The pivotal feature of the new iPad is the Retina display. Just like with the iPhone, Apple went ahead and doubled the pixel count in both directions. The 1024 x 768 screen of the first two generations made way to the astounding 2048 x 1536 Retina display. The pixel density of 264 ppi is not even close to the iPhone's 330, but still better than any tablet currently on the market.
As you would expect the images now appear a lot sharper, the pixels are barely visible even really up close and the tiniest text is still perfectly readable.
Note that our (new) iPad uses a warmer (yellowish) color scheme than the colder (bluish) iPad 2. This is an issue present to all iGadgets - depending on the screen manufacturer, each iPhone/iPad has a warm or cold color scheme.
Lots of the pros of the iPhone's Retina display carry over here as well - the vibrant colors and the great viewing angles.
Interestingly enough, Apple managed to keep almost the same brightness levels as on the previous generation iPad. As a result, the contrast ratio on all three iPad generations is pretty much equal.
|Display test||50% brightness||100% brightness|
|Black, cd/m2||White, cd/m2||Black, cd/m2||White, cd/m2||Apple iPad 3||0.21||167||809||0.6||477||779|
|Apple iPad 2||0.18||167||925||0.55||429||775|
|Amazon Kindle Fire||0.09||82||933||0.45||401||896|
|Samsung Galaxy Tab 7.0 Plus||0.17||196||1141||0.34||424||1236|
|Samsung Galaxy Tab 10.1||0.31||257||826||0.55||502||915|
|HTC Flyer||0.18||169||921||0.41||409||1002||Huawei MediaPad||0.19||223||1149||0.35||396||1117|
|LG Optimus Pad||0.19||170||889||0.57||458||811|
The new iPad heating issues have been one of the hottest topics in the tablet realm over the past couple of days - opinions range from the heat being intolerable to it's not a big deal.
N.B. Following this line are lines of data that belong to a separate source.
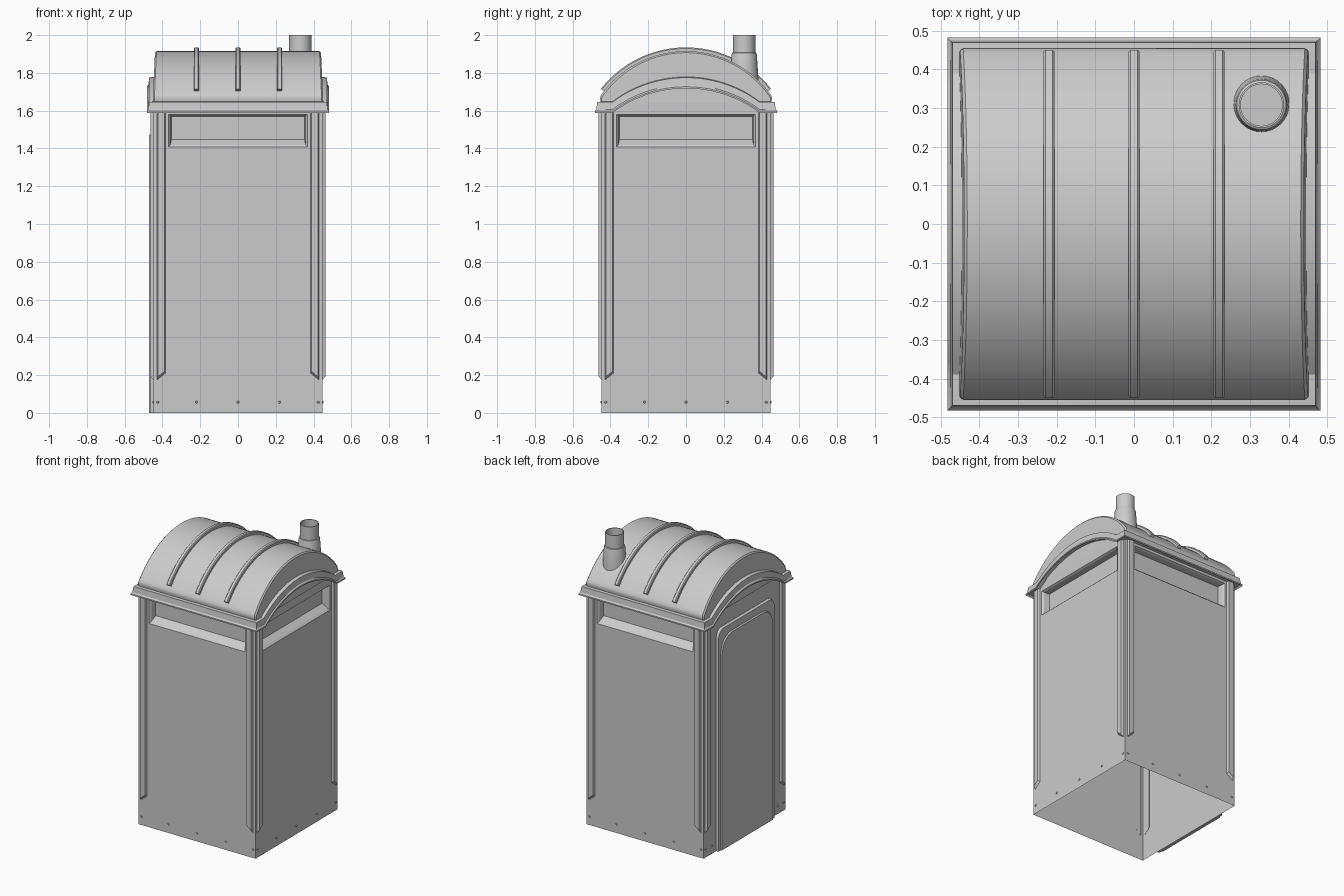
import bpy, bmesh
from math import sin, cos, pi, sqrt
from mathutils import Matrix, Vector

if "Cube" in bpy.data.objects:
    bpy.data.objects.remove(bpy.data.objects["Cube"])

B = 0.447                       # half width of the cabin


def finish(name, bm, smooth=False):
    bmesh.ops.remove_doubles(bm, verts=bm.verts, dist=1e-5)
    bmesh.ops.recalc_face_normals(bm, faces=bm.faces)
    me = bpy.data.meshes.new(name)
    bm.to_mesh(me)
    bm.free()
    ob = bpy.data.objects.new(name, me)
    bpy.context.collection.objects.link(ob)
    if smooth:
        bpy.ops.object.select_all(action='DESELECT')
        ob.select_set(True)
        bpy.context.view_layer.objects.active = ob
        bpy.ops.object.shade_smooth_by_angle(angle=0.5)
    return ob


def side(k):
    """Wall frame: (u, out, z) -> world; k = 0 front, 1 right, 2 back, 3 left."""
    rot = Matrix.Rotation(k * pi / 2, 3, 'Z')
    return lambda u, out, z: rot @ Vector((u, -out, z))


def skin(bm, rings, closed_ring=True, closed_path=False, cap0=False, cap1=False):
    vs = [[bm.verts.new(p) for p in r] for r in rings]
    n = len(vs[0])
    for i in range(len(vs) if closed_path else len(vs) - 1):
        a, b = vs[i], vs[(i + 1) % len(vs)]
        for j in range(n if closed_ring else n - 1):
            m = (j + 1) % n
            bm.faces.new((a[j], a[m], b[m], b[j]))
    if cap0:
        bm.faces.new(vs[0])
    if cap1:
        bm.faces.new(vs[-1])


def rect(x, z0, z1):
    return [(-x, z0), (x, z0), (x, z1), (-x, z1)]


def arch(u):
    """Rise of the side trim above the straight trim."""
    return max(0, sqrt(0.65 ** 2 - u * u) - 0.52) if abs(u) < 0.39 else 0


def roof_z(y):
    return 1.915 - 0.5525 + sqrt(0.5525 ** 2 - y * y)


# Cabin walls: open shell with recessed window panels on three sides
bm = bmesh.new()
for k in range(4):
    P = side(k)
    if k == 3:
        bm.faces.new([bm.verts.new(P(u, B, z)) for u, z in rect(B, 0, 1.6)])
    else:
        loops = [(rect(B, 0, 1.6), B), (rect(0.368, 1.408, 1.58), B),
                 (rect(0.358, 1.42, 1.574), B - 0.012),
                 (rect(0.352, 1.447, 1.57), B - 0.05)]
        skin(bm, [[P(u, d, z) for u, z in pts] for pts, d in loops], cap1=True)
    if k % 2:                   # arched wall top under the side trim
        us = [-B] + [-0.39 + 0.78 * i / 20 for i in range(21)] + [B]
        skin(bm, [[P(u, B, 1.6), P(u, B, 1.625 + arch(u))] for u in us], closed_ring=False)
    else:
        bm.faces.new([bm.verts.new(P(u, B, z)) for u, z in rect(B, 1.6, 1.64)])
finish("cabin_walls", bm)

# Corner ribs: a chamfered strip each side of every corner, mitred at the foot
bm = bmesh.new()
for k in range(4):
    P = side(k)
    for s in (-1, 1):
        low = [(0.382, 0.21), (0.43, 0.172), (0.43, 1.62), (0.382, 1.62)]
        top = [(0.389, 0.22), (0.424, 0.192), (0.424, 1.62), (0.389, 1.62)]
        skin(bm, [[P(s * u, d, z) for u, z in pts]
                  for pts, d in ((low, B - 0.002), (top, B + 0.015))], cap1=True)
finish("corner_ribs", bm)


# Door frame and door leaf on the left side
def door_outline(w, h, r, n=8):
    pts = [(-w, 0), (w, 0)]
    for cx, a0 in ((w - r, 0), (r - w, pi / 2)):
        pts += [(cx + r * cos(a0 + pi / 2 * i / n), h - r + r * sin(a0 + pi / 2 * i / n))
                for i in range(n + 1)]
    return pts


P = side(3)
for name, w, h, r, d0, d1 in (("door_frame", 0.31, 1.53, 0.06, B, 0.463),
                              ("door_leaf", 0.283, 1.475, 0.12, 0.463, 0.471)):
    bm = bmesh.new()
    skin(bm, [[P(u, d0, z) for u, z in door_outline(w, h, r)],
              [P(u, d1, z) for u, z in door_outline(w - 0.006, h - 0.006, r - 0.006)]],
         cap1=True)
    finish(name, bm)

# Rivets along the foot
bm = bmesh.new()
for k in range(4):
    P = side(k)
    for u in ((-0.425, -0.36, 0.36, 0.425) if k == 3 else (-0.425, -0.22, 0, 0.22, 0.425)):
        skin(bm, [[P(u + r * cos(i * pi / 4), B + d, 0.057 + r * sin(i * pi / 4))
                   for i in range(8)] for r, d in ((0.007, 0), (0.005, 0.005))], cap1=True)
finish("rivets", bm)

# Eaves trim: flared profile swept round the cabin, arched on both sides
profile = [(0.447, 1.598), (0.474, 1.598), (0.483, 1.588), (0.483, 1.597),
           (0.475, 1.606), (0.470, 1.645), (0.438, 1.65)]
bm = bmesh.new()
rings = []
for k in range(4):
    P = side(k)
    us = [(-1, 0)]              # mitred corner
    if k % 2:
        us += [(0, -0.39 + 0.78 * i / 24) for i in range(25)]
    for c, u in us:
        rings.append([P(-o if c else u, o, z + (0 if c else arch(u))) for o, z in profile])
skin(bm, rings, closed_ring=False, closed_path=True)
finish("eaves_trim", bm, True)

# Barrel roof with leaning gable ends
arc = [-0.44 + 0.88 * i / 32 for i in range(33)]
section = [(-0.448, 1.64), (-0.455, 1.665), (-0.452, 1.68)]
section += [(y, roof_z(y)) for y in arc] + [(-y, z) for y, z in reversed(section)]
bm = bmesh.new()
rings = []
for s, inset in ((-1, 0), (-1, 0.008), (1, 0.008), (1, 0)):
    rings.append([(s * (0.452 - 0.045 * (z - 1.64) - (0 if inset else -0.0) - inset),
                   y * (1 if inset else 0.985),
                   z if inset or z < 1.66 else z - 0.008) for y, z in section])
skin(bm, rings, closed_ring=False, cap0=True, cap1=True)
finish("barrel_roof", bm, True)

# Roof ribs
bm = bmesh.new()
for x in (-0.22, 0, 0.22):
    rings = []
    for i in range(33):
        y = -0.435 + 0.87 * i / 32
        n = Vector((0, y, roof_z(y) - 1.3625)).normalized()
        p = Vector((x, y, roof_z(y)))
        rings.append([p + Vector((dx, 0, 0)) + n * h for dx, h in
                      ((-0.014, -0.005), (-0.014, 0.014), (-0.009, 0.02),
                       (0.009, 0.02), (0.014, 0.014), (0.014, -0.005))])
    skin(bm, rings, cap0=True, cap1=True)
finish("roof_ribs", bm, True)

# Vent pipe: tapered collar with an open stub
bm = bmesh.new()
turned = [(0.077, 1.74), (0.074, 1.79), (0.067, 1.895), (0.064, 1.905), (0.059, 1.908),
          (0.059, 2.0), (0.054, 2.0), (0.054, 1.91)]
skin(bm, [[(0.33 + r * cos(i * pi / 16), 0.308 + r * sin(i * pi / 16), z)
           for i in range(32)] for r, z in turned], cap1=True)
finish("vent_pipe", bm, True)
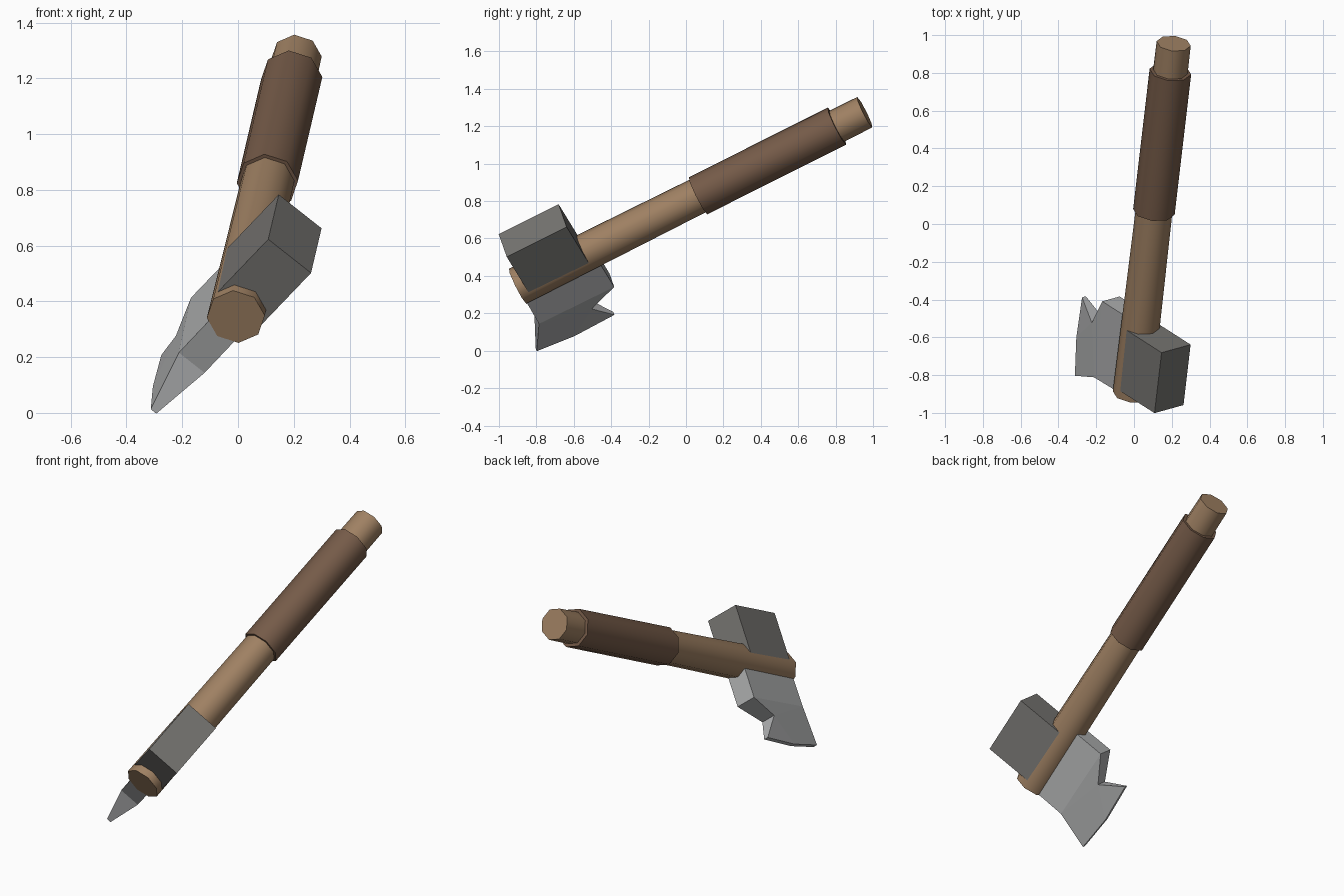
import bpy, bmesh, math
from mathutils import Vector, Matrix

cube = bpy.data.objects.get("Cube")
if cube:
    bpy.data.objects.remove(cube, do_unlink=True)

# Tool frame: local z runs up the handle, local y points out to the blade edge
axis = Vector((0.1045, 0.889, 0.4456)).normalized()
side = Vector((0.77, 0.224, -0.6))
side = (side - axis * side.dot(axis)).normalized()
out = axis.cross(side)
frame = Matrix((side, out, axis)).transposed().to_4x4()
frame.translation = (-0.008, -0.9, 0.345)


def material(name, colour):
    mat = bpy.data.materials.new(name)
    mat.use_nodes = True
    mat.diffuse_color = (*colour, 1)
    bsdf = next(n for n in mat.node_tree.nodes if n.type == 'BSDF_PRINCIPLED')
    bsdf.inputs["Base Color"].default_value = (*colour, 1)
    bsdf.inputs["Roughness"].default_value = 0.8
    return mat


def add_part(name, bm, mat, smooth=False):
    bmesh.ops.recalc_face_normals(bm, faces=bm.faces[:])
    mesh = bpy.data.meshes.new(name)
    bm.to_mesh(mesh)
    bm.free()
    mesh.materials.append(mat)
    obj = bpy.data.objects.new(name, mesh)
    obj.matrix_world = frame
    bpy.context.collection.objects.link(obj)
    if smooth:
        bpy.ops.object.select_all(action='DESELECT')
        obj.select_set(True)
        bpy.context.view_layer.objects.active = obj
        bpy.ops.object.shade_smooth_by_angle(angle=math.radians(60))
    return obj


def rod(name, start, end, r_start, r_end, mat):
    bm = bmesh.new()
    bmesh.ops.create_cone(bm, cap_ends=True, segments=8, radius1=r_start,
                          radius2=r_end, depth=end - start,
                          matrix=Matrix.Translation((0, 0, (start + end) / 2)))
    return add_part(name, bm, mat, smooth=True)


wood = material("light wood", (0.35, 0.22, 0.125))
leather = material("brown leather", (0.18, 0.105, 0.066))
iron = material("dark iron", (0.18, 0.175, 0.165))
steel = material("pale steel", (0.42, 0.425, 0.43))

# Shaft and wrapped grip
rod("handle", 0, 2.087, 0.105, 0.091, wood)
rod("grip", 1.085, 1.92, 0.111, 0.111, leather)

# Block behind the blade
bm = bmesh.new()
bmesh.ops.create_cube(bm, size=1, matrix=Matrix.Translation((0, -0.149, 0.226))
                      @ Matrix.Diagonal((0.2, 0.298, 0.36, 1)))
add_part("hammer_block", bm, iron)

# Blade outline: position along handle, distance out, half thickness
outline = {
    "root_front": (0.005, 0, 0.06), "neck_front": (0, 0.25, 0.06),
    "tip_front": (-0.094, 0.451, 0.013), "edge_middle": (0.125, 0.475, 0.013),
    "tip_back": (0.366, 0.467, 0.013), "notch": (0.282, 0.335, 0.043),
    "beard": (0.45, 0.255, 0.06), "root_back": (0.45, 0, 0.06),
}
panels = [
    ("root_front", "neck_front", "beard", "root_back"),
    ("neck_front", "notch", "beard"),
    ("neck_front", "tip_front", "edge_middle", "notch"),
    ("edge_middle", "tip_back", "notch"),
]
bm = bmesh.new()
near = {k: bm.verts.new((t, u, s)) for k, (s, u, t) in outline.items()}
far = {k: bm.verts.new((-t, u, s)) for k, (s, u, t) in outline.items()}
for panel in panels:
    bm.faces.new([near[k] for k in panel])
    bm.faces.new([far[k] for k in reversed(panel)])
names = list(outline)
for a, b in zip(names, names[1:] + names[:1]):
    bm.faces.new((near[a], near[b], far[b], far[a]))
add_part("axe_blade", bm, steel)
That's why we decided to conduct a few tests ourselves and found out more about it.
So here's what we did - we placed the new Apple slate alongside its iPad 2 predecessor and started checking out how the two would react to various challenges.
The ambient temperature was just north of 22°C (72°F) and unsurprisingly the two slates weren't any hotter when we woke them up from their sleep. We started the test by turning on the screen and leaving them just sit there idle.
Next, we put the CPU under stress - both the A5 inside the iPad 2 and the A5X inside the new iPad have dual-core Cortex-A9 processors, so we expected to see a similar peak in the temperature of the two.
Then came the main suspect's turn - the new quad-core GPU was most often quoted as the source of the problematic bit and our tests confirmed that it contributes quite a lot to the high temperature. The EpicCitadel demo was our first testing ground - it doesn't support rendering in the new Retina resolution so the two slates were on even ground.
Finally, we let the quad-core GPU unleash its full potential by running Infinity Blade II on the new iPad. About an hour later the new iPad reached 44.4°C(111.9°F) at its hottest point - it's really better if you avoid holding it at the bottom left corner, where the chipset is located. It won't burn you or anything, but it gets really uncomfortable.
So, in conclusion the issue does exist and the new iPad really goes a bit hotter than comfortable for holding. The peak temperature of the new slate is, according to our measures 12.7°C (26.1°F) higher than that of its predecessor and that's a pretty major difference that you can easily feel with your hands. It might turn out to be an even bigger deal if you use it in warmer environment than ours or in direct sunlight.
For the complete test results head over to our dedicated blog post.